And isn’t this often a good description of us, in the Church? Faced with the hard realities of life – with friends and family who get sick, with relationships that break up, with stress and depression and addiction, with the consequences of bad decisions, both ours and others, we fall back on hope beyond, hope of heaven.

And in so many ways it is right that we do so. For all those times that the pain and wrongness and tragedy of the world would rear up and overwhelm us, and all we can do is hold on and say “this is not the final word. In the end, even if not in this life, God’s love will triumph. God’s love will carry us through”. Our tradition is rich in this imagery, our hymns full of this poetry – “he will keep me till the river rolls its waters at my feet; then he’ll bear me safely over, where the loved ones I shall meet”. It’s a faith that holds us in the darkest time – though I walk in the valley of the shadow of death…

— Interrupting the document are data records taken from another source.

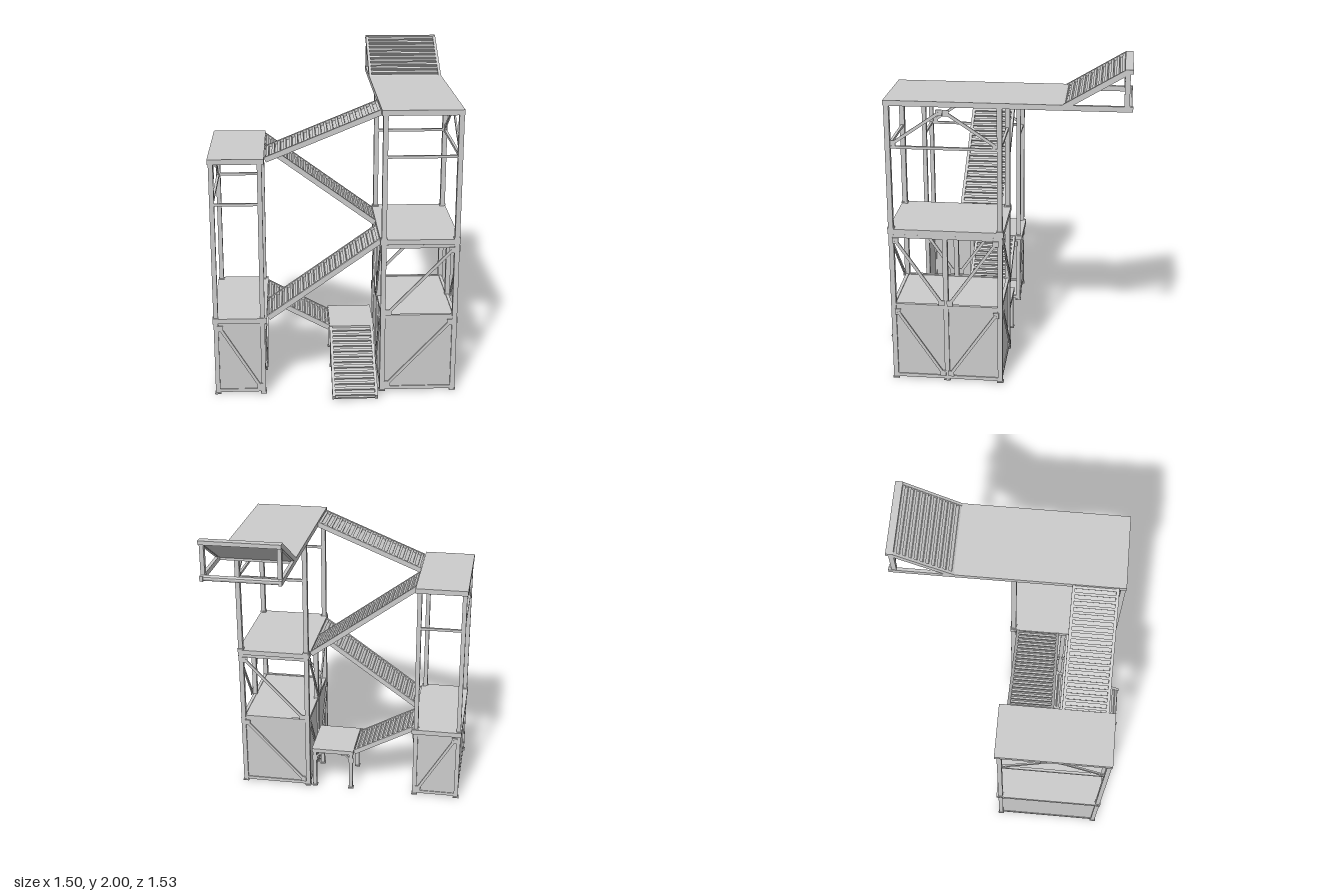
import * as THREE from 'three';

const mat = new THREE.MeshStandardMaterial({ color: 0xcccccc, flatShading: true });
const V = (x, y, z) => new THREE.Vector3(x, y, z);

// Box given by its min/max extents
function box(parent, name, x0, x1, y0, y1, z0, z1) {
  const m = new THREE.Mesh(new THREE.BoxGeometry(x1 - x0, y1 - y0, z1 - z0), mat);
  m.position.set((x0 + x1) / 2, (y0 + y1) / 2, (z0 + z1) / 2);
  m.name = name;
  parent.add(m);
  return m;
}

// Flat bar between two points, with a small gusset plate at each end
function brace(parent, a, b, w = 0.018, depth = 0.01) {
  const m = new THREE.Mesh(new THREE.BoxGeometry(w, a.distanceTo(b), depth), mat);
  const dir = b.clone().sub(a).normalize();
  const alongX = Math.abs(dir.x) > Math.abs(dir.z);
  const out = alongX ? V(0, 0, 1) : V(1, 0, 0);
  m.quaternion.setFromRotationMatrix(
    new THREE.Matrix4().makeBasis(dir.clone().cross(out), dir, out));
  m.position.copy(a).lerp(b, 0.5);
  m.name = 'diagonalBrace';
  parent.add(m);
  for (const p of [a, b]) {
    const hx = alongX ? 0.018 : 0.004, hz = alongX ? 0.004 : 0.018;
    box(parent, 'gusset', p.x - hx, p.x + hx, p.y - 0.018, p.y + 0.018, p.z - hz, p.z + hz);
  }
}

// Vertical post with a base plate
function post(parent, x, z, y0, y1, w = 0.03) {
  const h = w / 2;
  box(parent, 'post', x - h, x + h, y0, y1, z - h, z + h);
  box(parent, 'basePlate', x - h - 0.005, x + h + 0.005, y0, y0 + 0.008, z - h - 0.005, z + h + 0.005);
}

// Thin floor on a perimeter of edge beams with joists below
function deck(parent, name, x0, x1, z0, z1, top, h = 0.032, floorZ0 = z0) {
  const g = new THREE.Group(), t = 0.02;
  g.name = name;
  box(g, 'floorPlate', x0, x1, top - 0.008, top, floorZ0, z1);
  for (const x of [x0, x1 - t]) box(g, 'sideBeam', x, x + t, top - h, top - 0.001, z0, z1);
  for (const z of [floorZ0, z1 - t]) box(g, 'endBeam', x0, x1, top - h, top - 0.001, z, z + t);
  const n = Math.round((z1 - floorZ0) / 0.35);
  for (let i = 1; i < n; i++) {
    const z = floorZ0 + (z1 - floorZ0) * i / n;
    box(g, 'joist', x0, x1, top - h * 0.8, top - 0.004, z - 0.01, z + 0.01);
  }
  parent.add(g);
}

// Sloping walkway: stringers, plate and raised cleats, top edge running from a to b
function ramp(parent, name, a, b, width, cleats) {
  const g = new THREE.Group(), len = a.distanceTo(b), w = width / 2;
  const dir = b.clone().sub(a).normalize();
  const side = dir.clone().cross(V(0, 1, 0)).normalize();
  const normal = side.clone().cross(dir);
  g.quaternion.setFromRotationMatrix(new THREE.Matrix4().makeBasis(dir, normal, side));
  g.position.copy(a);
  g.name = name;
  for (const s of [-w, w - 0.018]) box(g, 'stringer', 0, len, -0.032, 0, s, s + 0.018);
  box(g, 'walkPlate', 0, len, -0.028, -0.016, -w + 0.01, w - 0.01);
  const step = len / cleats;
  for (let i = 0; i < cleats; i++) {
    const c = (i + 0.5) * step;
    box(g, 'cleat', c - step * 0.22, c + step * 0.22, -0.017, -0.003, -w + 0.012, w - 0.012);
  }
  parent.add(g);
}

export function createModel() {
  const model = new THREE.Group();
  const zB = -0.02, zM = 0.31, zF = 0.632;

  // Tall tower
  const tall = new THREE.Group();
  tall.name = 'tallTower';
  model.add(tall);
  const xa = 0.288, xb = 0.728;
  for (const x of [xa, xb]) {
    for (const z of [zB, zF]) {
      post(tall, x, z, 0, 0.97);
      post(tall, x, z, 1, 1.76);
    }
    post(tall, x, zM, 0, 0.97);
    for (const y of [0.02, 0.5, 0.955]) box(tall, 'sideRail', x - 0.01, x + 0.01, y - 0.012, y + 0.01, zB, zF);
    box(tall, 'sidePanel', x - 0.004, x + 0.004, 0.01, 0.49, zB, zF);
    // V-shaped bracing on both storeys, fixed outside the posts
    const xo = x === xa ? 0.27 : 0.747;
    for (const [lo, hi] of [[0.05, 0.46], [0.53, 0.93]]) {
      brace(tall, V(xo, hi, 0.605), V(xo, lo, 0.335));
      brace(tall, V(xo, lo, 0.285), V(xo, hi, 0.005));
    }
  }
  for (const z of [zB, zF]) {
    for (const y of [0.02, 0.5, 0.955]) box(tall, 'endRail', xa, xb, y - 0.012, y + 0.01, z - 0.01, z + 0.01);
    box(tall, 'endPanel', xa, xb, 0.01, 0.49, z - 0.004, z + 0.004);
    const zo = z === zB ? z - 0.017 : z + 0.014;
    brace(tall, V(0.32, 0.05, zo), V(0.7, 0.46, zo));
    brace(tall, V(0.32, 0.53, zo), V(0.7, 0.93, zo));
    box(tall, 'guardRail', xa, xb, 1.5, 1.516, z - 0.008, z + 0.008);
  }
  box(tall, 'bottomPlate', xa, xb, 0.008, 0.016, zB, zF);
  box(tall, 'lowerFloor', xa, xb, 0.495, 0.505, zB, zF);
  box(tall, 'guardRail', xb - 0.008, xb + 0.008, 1.5, 1.516, zB, zF);
  brace(tall, V(xb, 1.53, 0.605), V(xb, 1.72, 0.33));
  brace(tall, V(xb, 1.72, 0.29), V(xb, 1.53, 0.005));
  deck(tall, 'middleDeck', 0.265, 0.745, -0.042, 0.65, 1.0);
  deck(tall, 'topDeck', 0.265, 0.745, -0.77, 0.65, 1.79, 0.032, -0.4);

  // Launch ramp at the end of the cantilevered top deck
  const launch = new THREE.Group();
  launch.name = 'launchRamp';
  model.add(launch);
  ramp(launch, 'launchSlope', V(0.505, 1.785, -0.365), V(0.505, 2.0, -0.725), 0.48, 11);
  box(launch, 'topLip', 0.265, 0.745, 1.976, 2.0, -0.765, -0.72);
  for (const x of [0.268, 0.717]) box(launch, 'rampPost', x, x + 0.025, 1.78, 1.98, -0.75, -0.72);
  const pipe = new THREE.Mesh(new THREE.CylinderGeometry(0.017, 0.017, 0.47, 12), mat);
  pipe.rotation.z = Math.PI / 2;
  pipe.position.set(0.505, 1.775, -0.75);
  pipe.name = 'endPipe';
  launch.add(pipe);

  // Short tower
  const short = new THREE.Group();
  short.name = 'shortTower';
  model.add(short);
  const xl = -0.73, xr = -0.447;
  for (const x of [xl, xr]) {
    for (const z of [zB, zF]) {
      post(short, x, z, 0, 0.47, 0.028);
      post(short, x, z, 0.5, 1.48, 0.028);
    }
    for (const y of [0.02, 0.46]) box(short, 'sideRail', x - 0.009, x + 0.009, y - 0.01, y + 0.01, zB, zF);
  }
  // Inner side is open and braced, the other three are panelled
  post(short, xr, zM, 0, 0.47, 0.028);
  brace(short, V(-0.428, 0.44, 0.605), V(-0.428, 0.05, 0.335));
  brace(short, V(-0.428, 0.05, 0.285), V(-0.428, 0.44, 0.005));
  box(short, 'sidePanel', xl - 0.004, xl + 0.004, 0.01, 0.47, zB, zF);
  box(short, 'bottomPlate', xl, xr, 0.008, 0.016, zB, zF);
  for (const z of [zB, zF]) {
    for (const y of [0.02, 0.46]) box(short, 'endRail', xl, xr, y - 0.01, y + 0.01, z - 0.009, z + 0.009);
    box(short, 'endPanel', xl, xr, 0.01, 0.47, z - 0.004, z + 0.004);
    const zo = z === zB ? z - 0.014 : z + 0.012;
    brace(short, V(-0.705, 0.44, zo), V(-0.47, 0.05, zo));
    box(short, 'guardRail', xl, xr, 1.22, 1.236, z - 0.008, z + 0.008);
  }
  box(short, 'guardRail', xl - 0.008, xl + 0.008, 1.22, 1.236, zB, zF);
  brace(short, V(xl, 1.25, 0.605), V(xl, 1.44, 0.33));
  brace(short, V(xl, 1.44, 0.29), V(xl, 1.25, 0.005));
  deck(short, 'lowerDeck', -0.75, -0.42, -0.048, 0.65, 0.505);
  deck(short, 'upperDeck', -0.75, -0.42, -0.048, 0.65, 1.508);

  // Low landing on four legs with knee braces
  const landing = new THREE.Group();
  landing.name = 'landing';
  model.add(landing);
  deck(landing, 'landingDeck', -0.025, 0.26, -0.033, 0.305, 0.292, 0.028);
  for (const x of [-0.008, 0.242]) for (const z of [-0.015, 0.285]) {
    post(landing, x, z, 0, 0.268, 0.025);
    brace(landing, V(x, 0.215, z), V(x + (x < 0 ? 0.05 : -0.05), 0.265, z), 0.012);
  }

  // Walkways zigzagging between the towers
  const back = 0.14, front = 0.468;
  ramp(model, 'entryRamp', V(0.115, 0.03, 0.765), V(0.115, 0.29, 0.305), 0.28, 13);
  ramp(model, 'firstRamp', V(-0.02, 0.285, back), V(-0.42, 0.503, back), 0.28, 12);
  ramp(model, 'secondRamp', V(-0.42, 0.503, front), V(0.27, 0.998, front), 0.28, 21);
  ramp(model, 'thirdRamp', V(0.27, 0.998, back), V(-0.42, 1.506, back), 0.28, 21);
  ramp(model, 'fourthRamp', V(-0.42, 1.506, front), V(0.27, 1.788, front), 0.28, 20);
  return model;
}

But the story of Ezekiel’s vision, and the story of Lazarus, remind us, that good and right though this faith is, it is not all; that we have more even than that to hold on to. That our hope is not limited to the final end of all things; but that our God brings that hope – brokenly, perhaps, partially, certainly, into the present.

That God takes the dry bones – people used up and cast aside by life, people who feel that they have nothing left – and draws them together. Alone, a bone is nothing more than a snack for a dog – but together, they take shape. God calls broken people; and that, in the end, is all any of us can claim to be; into a community, and calls it “Church” – and then breathes the Spirit of God into them, so that they might live again, hope again, dream again.

That is us – a bunch of bones who have been called by the voice of God into this place; who find some strange way to fit together, to support one another, to make up for one another’s weaknesses and feed off one another’s strengths; and on whom God then breathes the Spirit of life, of love, of hope, of power, and brings us to life.
Look around you. Look at those you share a pew with. Look at those with whom you will chat over coffee. Look at the other bones in this body. And as you look, don’t forget those you can’t see – those in this community who cannot be with us, and those who are with us in another room, our children and their leaders.

These are the bones that God has drawn together in this place. These are the bones that have come together to form the body of Christ, the body which, with the breath of the Spirit of God in it, lives again, to the glory of our God.

Amen. Let it be so. Amen.